Community Garden

Embracing Every Identity

Embracing Every Identity
Cathleen Daly

Adoption is not the most important fact about me, but it has been one of the most impactful aspects of my identity journey. 

I was adopted from Zhejiang Province, China at 18 months old by my amazing family – my mom, older brother, two older sisters, and little sister – in New Mexico! 

Growing up, as a Chinese adoptee in my hometown of Rio Rancho, New Mexico meant I was pretty much the only Chinese adoptee in my community. I didn’t feel that I fit in anywhere because I looked different than everyone around me including my own family, and I despised it at the time. That mixed with being extremely shy as a kid made me want so badly to just blend in with the crowd and not do anything to draw attention to myself. It also made me want to have nothing to do with my cultural heritage. 

However, as I entered my teenage years, for the first time my heart actually began to open up to learning more about where I came from. I got curious, and that curiosity led me to discovering Adopteen. My mom had told me about it growing up, but due to my lack of interest in learning about my past, my lack of pursuing the organization any further also waned.  

But in summer 2012, I was finally ready to open that door. I found out Adopteen was hosting a Camp-Conference in Atlanta, Georgia. The night before registration closed, I, very much on a whim, filled out my registration and bought my plane ticket to Hotlanta! 

I arrived at my first Adopteen event that summer of 2012 with really no idea what I was getting myself into, and I quickly realized it was everything I needed and more. The energy was so open and positive. It was a community where I did feel that I fit in and where I didn’t feel like I had to explain, not even once, the complicated reasons of “Why I am adopted” or “Why I didn’t look like my family.”

Along with the experience, surprisingly a new challenge that I had never been faced with before in understanding my identity emerged; suddenly, I didn’t stand out anymore solely because of how I looked or because I was an international adoptee. I was so used to standing out that fitting in almost felt more foreign to me. However, there was something so special about this community; there was so much acceptance and embracement of everyone’s individual personalities, strengths, and stories that I knew that these were my people…and it didn’t matter what we looked like, it just mattered who we were as people and the connections we made with each other. 

So, I got involved. I attended every Adopteen Camp, Midpoint, Adoptees Giving Back Service Trip, and Committee I could throughout the rest of my high school experience.

In being immersed in this community, I learned how to develop and celebrate my identity beyond just my adoption.
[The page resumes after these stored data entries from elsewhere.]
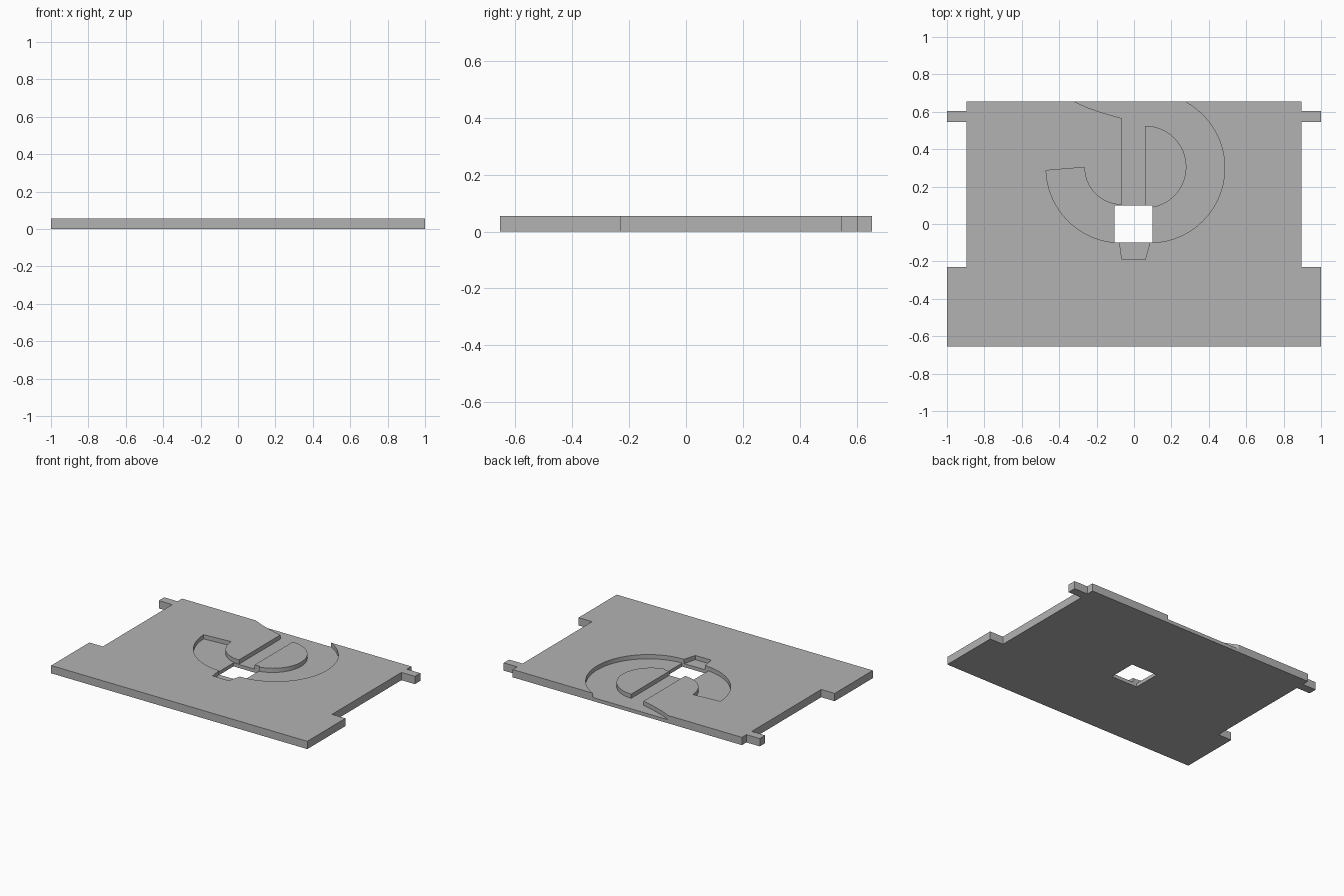
import bpy, bmesh
from math import sin, cos, radians

if "Cube" in bpy.data.objects:
    bpy.data.objects.remove(bpy.data.objects["Cube"], do_unlink=True)

THICK = 0.055      # plate thickness
FLOOR = 0.025      # height of the pocket floor

grey = bpy.data.materials.new("plain grey")
grey.use_nodes = True
grey.diffuse_color = (0.45, 0.45, 0.45, 1)
grey.node_tree.nodes["Principled BSDF"].inputs["Base Color"].default_value = (0.45, 0.45, 0.45, 1)


def arc(cx, cy, r, start, end, steps=32):
    angles = [radians(start + (end - start) * i / steps) for i in range(steps + 1)]
    return [(cx + r * cos(a), cy + r * sin(a)) for a in angles]


def slab(name, outline, z0, z1):
    """Extrude a flat outline between two heights."""
    bm = bmesh.new()
    base = bm.faces.new([bm.verts.new((x, y, z0)) for x, y in outline])
    top = bmesh.ops.extrude_face_region(bm, geom=[base])["geom"]
    verts = [g for g in top if isinstance(g, bmesh.types.BMVert)]
    bmesh.ops.translate(bm, verts=verts, vec=(0, 0, z1 - z0))
    bmesh.ops.recalc_face_normals(bm, faces=bm.faces)
    mesh = bpy.data.meshes.new(name)
    bm.to_mesh(mesh)
    bm.free()
    mesh.materials.append(grey)
    obj = bpy.data.objects.new(name, mesh)
    bpy.context.collection.objects.link(obj)
    return obj


def cut(target, cutter):
    """Subtract the cutter and discard it."""
    mod = target.modifiers.new("cut", "BOOLEAN")
    mod.operation = "DIFFERENCE"
    mod.solver = "EXACT"
    mod.object = cutter
    bpy.context.view_layer.objects.active = target
    bpy.ops.object.modifier_apply(modifier=mod.name)
    bpy.data.objects.remove(cutter, do_unlink=True)


# Plate: wide front strip, narrower body, small tabs near the back
half = [(1, -0.655), (1, -0.23), (0.895, -0.23), (0.895, 0.545),
        (1, 0.545), (1, 0.605), (0.895, 0.605), (0.895, 0.655)]
plate = slab("plate", half + [(-x, y) for x, y in reversed(half)], 0, THICK)

# Curved pocket: left arm, short front slot, right arm open at the back edge
pocket_outline = (
    arc(-0.07, 0.3, 0.4, 182, 269)
    + [(-0.065, -0.19), (0.06, -0.19)]
    + arc(0.085, 0.3, 0.4, 270, 428, 56)
    + [(0.235, 0.72), (-0.45, 0.72), (-0.32, 0.655), (-0.255, 0.625),
       (-0.17, 0.595), (-0.065, 0.565)]
    + arc(-0.065, 0.303, 0.2, 270, 180)
)
pocket = slab("pocket_cutter", pocket_outline, FLOOR, 0.1)

# Raised half-round island left standing inside the pocket
island = slab("island_keeper", arc(0.06, 0.305, 0.22, -90, 90), 0, 0.2)
cut(pocket, island)
cut(plate, pocket)

# Square through hole
hole = slab("hole_cutter", [(-0.105, -0.1), (0.1, -0.1), (0.1, 0.1), (-0.105, 0.1)], -0.1, 0.2)
cut(plate, hole)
I grew in my faith, my relationships, my interests, and later on my professional career. I learned that my identity story was more than just my adoption story.

Now, as an adult adoptee attending programming like Beyond Adopteen and staying connected with the community has been instrumental in building my confidence as both an adoptee and as a person. The community, regardless of the age group and the seasons I am able to be involved in, remains the same: acceptance and celebration are at the core of everyone’s unique story and it has taught me to embrace others in the same way. Today, I am proud to embrace every identity that makes me, me (and all of the future identities I have yet to discover too): A daughter, a sister, a girlfriend, a friend, a cat mom, a young professional, a creative type, and yes of course, a Chinese adoptee who now honors her past and all of the curiosities that come with it.